The analysis showed that the application of the current draft of the revised chapter 21 of the IBC Code would result in a 64% increase in products that have both safety and pollution aspects; a 145% increase in products requiring controlled venting; a 183% increase in products identified as toxic or flammable/toxic with regard to vapour detection requirements and a 102% increase in products that would now require personal protective equipment.

Work on finalising the draft chapter 21 and reviewing individual products will continue in the intersessional meeting of the ESPH Working Group. 

The aim is to finalize the review by PPR 5 (2018), so that the revised IBC Code chapters can be put forward for approval by the Maritime Safety Committee (MSC) and MEPC in early 2018, for adoption later that year.  

Ballast water management manual nears completion
The draft of the "Ballast Water Management – How to do it" manual was further developed during the session. The manual is expected to be finalised at PPR 4, following anticipated discussions on ballast water issues during 2016 at MEPC 69 and MEPC 70.

OSV Chemical Code further developed
The Sub-Committee continued its work on the draft Code for the Transport and Handling of Limited Amounts of Hazardous and Noxious Liquid Substances in Bulk in Offshore Support Vessels (OSV Chemical Code) and re-established the correspondence group to finalise the text for submission to PPR 4.

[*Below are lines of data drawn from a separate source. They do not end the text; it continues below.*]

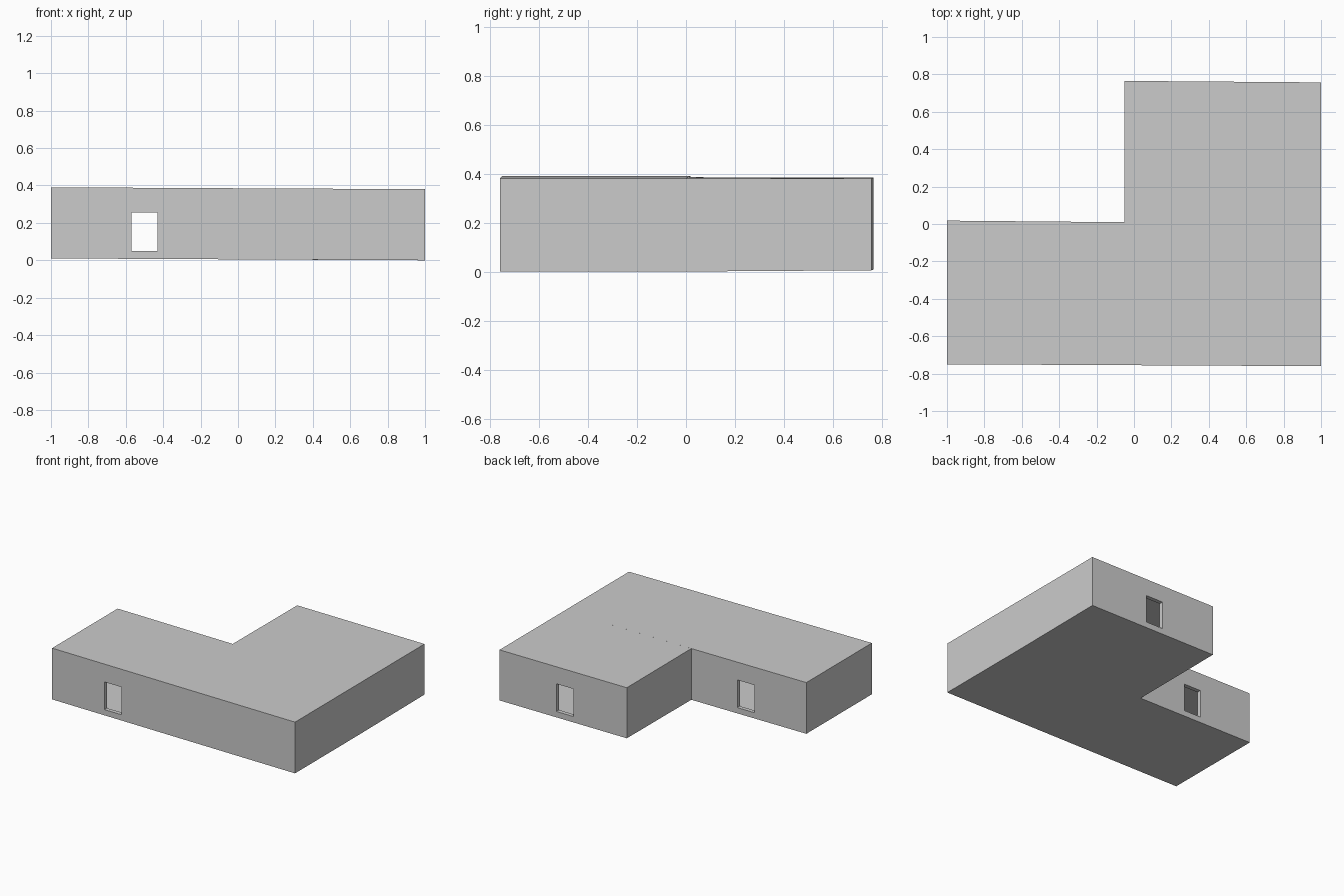
import bpy, bmesh

if "Cube" in bpy.data.objects:
    bpy.data.objects.remove(bpy.data.objects["Cube"])

WALL = 0.03
DOOR_W, DOOR_Z0, DOOR_Z1 = 0.14, 0.05, 0.255


def block(name, corners, low, high):
    """Six-sided block from four plan corners with a floor and a roof height at each."""
    bm = bmesh.new()
    b = [bm.verts.new((x, y, z)) for (x, y), z in zip(corners, low)]
    t = [bm.verts.new((x, y, z)) for (x, y), z in zip(corners, high)]
    bm.faces.new(b[::-1])
    bm.faces.new(t)
    for i in range(4):
        j = (i + 1) % 4
        bm.faces.new((b[i], b[j], t[j], t[i]))
    mesh = bpy.data.meshes.new(name)
    bm.to_mesh(mesh)
    bm.free()
    obj = bpy.data.objects.new(name, mesh)
    bpy.context.collection.objects.link(obj)
    return obj


def cut(target, cutter):
    cutter.hide_render = True
    mod = target.modifiers.new("cut", 'BOOLEAN')
    mod.operation = 'DIFFERENCE'
    mod.solver = 'EXACT'
    mod.object = cutter
    bpy.context.view_layer.objects.active = target
    bpy.ops.object.modifier_apply(modifier=mod.name)
    bpy.data.objects.remove(cutter)


def room(name, corners, low, high, doors):
    """Hollow room with doorways given as (x, y) wall centres."""
    shell = block(name, corners, low, high)
    signs = ((1, 1), (-1, 1), (-1, -1), (1, -1))
    inner = [(x + sx * WALL, y + sy * WALL) for (x, y), (sx, sy) in zip(corners, signs)]
    cut(shell, block("room_space", inner, [z + WALL for z in low], [z - WALL for z in high]))
    for x, y in doors:
        w, d = DOOR_W / 2, 0.06
        plan = [(x - w, y - d), (x + w, y - d), (x + w, y + d), (x - w, y + d)]
        cut(shell, block("door_space", plan, [DOOR_Z0] * 4, [DOOR_Z1] * 4))
    return shell


# Long front room, very slightly skewed
room("front_room",
     [(-1, -0.75), (1, -0.76), (1, 0.0), (-1, 0.018)],
     [0.01, 0, 0, 0.01], [0.39, 0.38, 0.38, 0.39],
     [(-0.5, -0.755), (-0.5, 0.012), (0.46, 0.004)])

# Back room on the right
room("back_room",
     [(-0.05, 0.009), (1, 0.0), (1, 0.757), (-0.05, 0.765)],
     [0.005, 0, 0.005, 0.008], [0.385, 0.38, 0.38, 0.383],
     [(0.46, 0.004), (0.46, 0.76)])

The aim is to develop a consistent regulatory framework for the transport and handling of limited amounts of hazardous and noxious liquid substances in bulk on offshore support vessels with a single certification scheme, taking into account the complex and continued evolution of the offshore industry as well as the unique design features and service characteristics of these vessels.